Many of South Korean director Kim Ki-duk’s films revolve around a protagonist who uses little to no words, as is the case with The Isle (Sŏm, 2000), Bad Guy (Nappŭn namja, 2001), and The Bow (Hwal, 2005). In each of these films, characters exist in a marginalized world, cut off from traditional society in the purest sense. Whether on a small fishing hut in the middle of a lake, at sea, or in a tauntingly cruel brothel, each of these three films establish a place of isolation within which the characters subsist. Though this silence manifests in different ways, each film individually explores peculiar relationships between those who remain mute (or nearly so) and those around them. Another common theme spanning across Kim’s filmography is that of brutal violence. The Isle and Bad Guy both utilize prostitution as a form of violence against females, but individually create worlds in which the characters are unforgivingly brutal. The Isle’s uncomfortable sexual violence and homicide interplay with the sexual taunting in Bad Guy as well as the strange and seeming sexual violation of the young girl in The Bow; all three forcing a certain ferocity upon the protagonists. The construction of such interpersonal relationships, while almost entirely taciturn, showcases the true cruelty of humans while interconnecting ideas of a peripheral existence and raw emotion. The overarching theme of violence, as is connected with each character’s muteness, leads each protagonist their near isolation from society and into a marginalized, singular existence. Through a close examination of The Isle, Bad Guy and The Bow, along with a brief look at the Kim’s inaugural film Crocodile (Ak ŏ, 1996), the violence of humanity and displays of ultimate aggression are agreeably common through the director’s work. Crocodile presents a clear picture of how Kim’s vision of vicious gore has adapted throughout his various films, establishing a core for the human aggression visible throughout many of the director’s work. The limited social interaction of his characters and the relationship between this silence and their ultimate aggression leads to a lonesome sense of isolation in The Isle, Bad Guy and The Bow. Each of the films suggests brutality in reaction to society’s impingement on the protagonist’s life. The classification of these protagonists as outsiders also helps relate each of them as so-called underdogs who are rarely given a chance to succeed in the traditional sense, instead forced to face their overwhelming emotional pain. The establishment of these recurring themes adds to other developed motifs including animal cruelty and prostitution. These overlapping themes create a sense of consistency throughout Kim’s work while also establishing a newfound sense of the relationship between silence and human brutality, reestablishing the lengths at which humankind is willing to go for love.

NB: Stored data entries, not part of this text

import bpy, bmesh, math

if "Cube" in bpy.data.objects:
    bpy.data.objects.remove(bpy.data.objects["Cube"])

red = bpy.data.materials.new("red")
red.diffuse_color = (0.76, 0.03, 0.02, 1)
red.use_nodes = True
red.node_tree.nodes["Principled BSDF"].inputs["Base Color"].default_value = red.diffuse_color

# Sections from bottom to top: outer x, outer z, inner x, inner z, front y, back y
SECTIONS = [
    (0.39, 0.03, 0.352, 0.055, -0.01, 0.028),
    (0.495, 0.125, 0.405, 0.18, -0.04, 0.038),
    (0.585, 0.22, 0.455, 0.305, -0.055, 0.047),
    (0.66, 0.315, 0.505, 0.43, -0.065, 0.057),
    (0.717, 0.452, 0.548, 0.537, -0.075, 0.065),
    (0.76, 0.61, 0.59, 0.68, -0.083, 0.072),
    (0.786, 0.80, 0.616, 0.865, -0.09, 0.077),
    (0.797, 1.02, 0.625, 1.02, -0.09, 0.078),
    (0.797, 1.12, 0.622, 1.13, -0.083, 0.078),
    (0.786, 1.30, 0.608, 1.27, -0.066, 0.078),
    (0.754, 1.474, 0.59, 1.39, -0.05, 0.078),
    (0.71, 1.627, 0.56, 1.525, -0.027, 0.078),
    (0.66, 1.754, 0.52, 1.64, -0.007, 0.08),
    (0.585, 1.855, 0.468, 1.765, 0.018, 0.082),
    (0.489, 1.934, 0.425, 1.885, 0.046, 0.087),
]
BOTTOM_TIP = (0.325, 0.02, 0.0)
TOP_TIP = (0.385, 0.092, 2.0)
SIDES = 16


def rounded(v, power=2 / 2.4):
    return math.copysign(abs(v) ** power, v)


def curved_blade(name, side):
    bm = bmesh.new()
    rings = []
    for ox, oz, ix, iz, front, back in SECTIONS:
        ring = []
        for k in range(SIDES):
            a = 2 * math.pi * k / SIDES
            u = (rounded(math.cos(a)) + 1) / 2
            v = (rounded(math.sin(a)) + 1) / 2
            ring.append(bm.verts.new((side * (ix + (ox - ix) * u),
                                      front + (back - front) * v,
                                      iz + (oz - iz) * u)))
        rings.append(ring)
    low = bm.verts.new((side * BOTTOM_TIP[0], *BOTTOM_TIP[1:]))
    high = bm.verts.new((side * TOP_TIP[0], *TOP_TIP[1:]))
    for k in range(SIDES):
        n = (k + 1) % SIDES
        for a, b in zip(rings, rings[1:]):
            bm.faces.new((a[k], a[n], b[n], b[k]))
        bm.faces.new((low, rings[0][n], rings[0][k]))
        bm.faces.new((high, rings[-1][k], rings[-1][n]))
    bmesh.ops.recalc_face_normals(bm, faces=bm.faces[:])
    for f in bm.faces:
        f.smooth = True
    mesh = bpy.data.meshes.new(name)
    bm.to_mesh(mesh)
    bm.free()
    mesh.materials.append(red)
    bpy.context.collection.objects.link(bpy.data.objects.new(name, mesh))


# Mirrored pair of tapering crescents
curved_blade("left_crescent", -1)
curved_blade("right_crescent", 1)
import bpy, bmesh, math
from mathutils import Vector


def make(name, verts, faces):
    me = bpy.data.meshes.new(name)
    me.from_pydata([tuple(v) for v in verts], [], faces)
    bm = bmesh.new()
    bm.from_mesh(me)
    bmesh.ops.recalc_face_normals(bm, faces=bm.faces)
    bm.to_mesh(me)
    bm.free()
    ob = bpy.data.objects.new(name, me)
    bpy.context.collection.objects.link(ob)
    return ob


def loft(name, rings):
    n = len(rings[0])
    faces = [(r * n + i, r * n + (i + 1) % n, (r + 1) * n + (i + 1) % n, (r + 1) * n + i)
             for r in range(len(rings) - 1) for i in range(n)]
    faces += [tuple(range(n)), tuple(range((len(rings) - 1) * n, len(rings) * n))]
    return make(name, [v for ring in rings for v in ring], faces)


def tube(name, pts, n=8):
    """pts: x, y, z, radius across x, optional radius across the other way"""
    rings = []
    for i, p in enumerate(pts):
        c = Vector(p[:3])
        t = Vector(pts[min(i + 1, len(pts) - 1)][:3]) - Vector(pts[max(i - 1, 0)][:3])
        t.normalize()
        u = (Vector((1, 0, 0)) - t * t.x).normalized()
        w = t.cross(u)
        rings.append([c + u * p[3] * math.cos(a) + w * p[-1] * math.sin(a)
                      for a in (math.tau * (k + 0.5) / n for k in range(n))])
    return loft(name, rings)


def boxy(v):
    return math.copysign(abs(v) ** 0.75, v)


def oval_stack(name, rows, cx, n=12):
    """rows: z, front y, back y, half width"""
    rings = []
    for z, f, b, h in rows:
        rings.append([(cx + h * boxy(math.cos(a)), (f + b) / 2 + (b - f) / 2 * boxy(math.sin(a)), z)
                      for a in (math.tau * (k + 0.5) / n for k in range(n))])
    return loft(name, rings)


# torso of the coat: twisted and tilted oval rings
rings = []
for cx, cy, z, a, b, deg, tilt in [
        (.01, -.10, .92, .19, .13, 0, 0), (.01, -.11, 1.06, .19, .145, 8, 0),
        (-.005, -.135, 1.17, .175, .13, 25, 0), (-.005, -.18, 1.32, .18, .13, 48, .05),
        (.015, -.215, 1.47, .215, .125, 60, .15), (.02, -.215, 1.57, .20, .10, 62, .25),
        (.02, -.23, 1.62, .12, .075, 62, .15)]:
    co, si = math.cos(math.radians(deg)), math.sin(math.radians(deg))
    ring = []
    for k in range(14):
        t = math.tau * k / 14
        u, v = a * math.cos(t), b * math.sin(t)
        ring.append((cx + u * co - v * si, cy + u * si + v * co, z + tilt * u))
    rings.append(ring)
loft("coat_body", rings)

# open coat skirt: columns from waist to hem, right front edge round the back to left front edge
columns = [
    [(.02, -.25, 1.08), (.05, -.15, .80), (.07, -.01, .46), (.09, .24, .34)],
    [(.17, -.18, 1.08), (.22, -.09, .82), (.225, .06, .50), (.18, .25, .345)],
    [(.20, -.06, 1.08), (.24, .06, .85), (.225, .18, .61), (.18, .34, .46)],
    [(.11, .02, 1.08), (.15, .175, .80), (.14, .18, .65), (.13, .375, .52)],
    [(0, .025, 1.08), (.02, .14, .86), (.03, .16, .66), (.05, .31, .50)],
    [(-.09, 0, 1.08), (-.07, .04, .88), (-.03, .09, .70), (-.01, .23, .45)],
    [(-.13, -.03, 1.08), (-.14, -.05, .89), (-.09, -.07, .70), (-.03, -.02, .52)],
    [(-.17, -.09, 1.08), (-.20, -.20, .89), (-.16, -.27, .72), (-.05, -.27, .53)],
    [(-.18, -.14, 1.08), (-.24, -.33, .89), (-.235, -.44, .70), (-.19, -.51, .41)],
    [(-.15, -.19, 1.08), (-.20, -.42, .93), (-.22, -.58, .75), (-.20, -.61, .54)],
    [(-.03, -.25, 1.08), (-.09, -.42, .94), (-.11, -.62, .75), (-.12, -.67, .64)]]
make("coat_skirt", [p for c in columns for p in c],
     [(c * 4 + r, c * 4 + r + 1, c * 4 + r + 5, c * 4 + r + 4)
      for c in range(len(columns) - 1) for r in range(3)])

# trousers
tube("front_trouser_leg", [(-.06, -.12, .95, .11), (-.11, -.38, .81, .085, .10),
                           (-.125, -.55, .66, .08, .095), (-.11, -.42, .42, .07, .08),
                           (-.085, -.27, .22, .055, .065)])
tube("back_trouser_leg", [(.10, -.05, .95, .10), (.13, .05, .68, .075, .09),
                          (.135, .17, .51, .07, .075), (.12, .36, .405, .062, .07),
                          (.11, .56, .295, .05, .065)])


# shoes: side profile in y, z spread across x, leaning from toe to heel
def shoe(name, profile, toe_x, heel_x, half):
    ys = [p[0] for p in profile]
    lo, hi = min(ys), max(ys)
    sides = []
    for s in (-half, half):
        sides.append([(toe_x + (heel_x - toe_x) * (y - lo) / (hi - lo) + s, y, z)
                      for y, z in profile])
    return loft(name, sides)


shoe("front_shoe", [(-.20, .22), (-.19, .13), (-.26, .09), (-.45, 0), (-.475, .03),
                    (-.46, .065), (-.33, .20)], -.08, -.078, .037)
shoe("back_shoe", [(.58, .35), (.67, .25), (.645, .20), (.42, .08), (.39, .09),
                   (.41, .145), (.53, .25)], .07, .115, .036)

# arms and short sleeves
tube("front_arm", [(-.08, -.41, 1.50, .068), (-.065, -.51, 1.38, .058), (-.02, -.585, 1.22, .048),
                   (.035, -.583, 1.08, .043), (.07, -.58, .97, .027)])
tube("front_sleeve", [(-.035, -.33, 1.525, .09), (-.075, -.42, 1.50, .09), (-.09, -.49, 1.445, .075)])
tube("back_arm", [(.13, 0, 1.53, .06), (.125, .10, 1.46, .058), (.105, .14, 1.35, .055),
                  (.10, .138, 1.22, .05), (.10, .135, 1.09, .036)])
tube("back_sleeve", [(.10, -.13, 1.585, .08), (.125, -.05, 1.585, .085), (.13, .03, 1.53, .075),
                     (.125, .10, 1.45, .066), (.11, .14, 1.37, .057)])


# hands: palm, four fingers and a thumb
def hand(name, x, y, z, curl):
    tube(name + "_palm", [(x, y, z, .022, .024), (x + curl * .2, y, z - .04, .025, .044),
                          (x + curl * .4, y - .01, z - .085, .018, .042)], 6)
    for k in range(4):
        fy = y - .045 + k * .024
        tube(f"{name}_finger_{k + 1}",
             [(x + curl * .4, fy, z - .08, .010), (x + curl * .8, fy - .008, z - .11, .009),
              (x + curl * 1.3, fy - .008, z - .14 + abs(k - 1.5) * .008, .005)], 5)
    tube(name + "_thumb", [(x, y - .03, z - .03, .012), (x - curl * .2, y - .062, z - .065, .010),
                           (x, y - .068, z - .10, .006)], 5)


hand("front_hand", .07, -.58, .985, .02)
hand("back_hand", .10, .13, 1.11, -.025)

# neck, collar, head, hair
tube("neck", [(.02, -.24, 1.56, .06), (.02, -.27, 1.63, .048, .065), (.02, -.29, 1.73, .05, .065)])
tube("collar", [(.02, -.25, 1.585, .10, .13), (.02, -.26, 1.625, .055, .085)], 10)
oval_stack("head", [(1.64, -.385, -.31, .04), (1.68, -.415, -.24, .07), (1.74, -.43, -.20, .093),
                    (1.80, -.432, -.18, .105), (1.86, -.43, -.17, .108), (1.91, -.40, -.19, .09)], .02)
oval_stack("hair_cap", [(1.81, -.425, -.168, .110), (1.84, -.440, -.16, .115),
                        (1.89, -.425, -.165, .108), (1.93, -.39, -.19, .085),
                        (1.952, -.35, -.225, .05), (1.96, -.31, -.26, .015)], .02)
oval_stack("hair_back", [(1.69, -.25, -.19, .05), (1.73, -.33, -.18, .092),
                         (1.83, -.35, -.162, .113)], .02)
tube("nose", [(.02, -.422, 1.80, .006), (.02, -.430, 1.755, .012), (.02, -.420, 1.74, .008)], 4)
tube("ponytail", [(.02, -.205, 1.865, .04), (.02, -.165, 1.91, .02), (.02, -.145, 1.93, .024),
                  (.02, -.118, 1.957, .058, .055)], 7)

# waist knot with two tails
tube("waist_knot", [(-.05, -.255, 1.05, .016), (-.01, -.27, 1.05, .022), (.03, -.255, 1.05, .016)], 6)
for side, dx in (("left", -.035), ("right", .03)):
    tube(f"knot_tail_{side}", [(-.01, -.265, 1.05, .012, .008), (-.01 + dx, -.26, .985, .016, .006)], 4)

Damron, Emily, "Kim Ki-duk: The Silent Cases of The Isle, Bad Guy, and The Bow" (2013). Undergraduate Honors Theses. 340.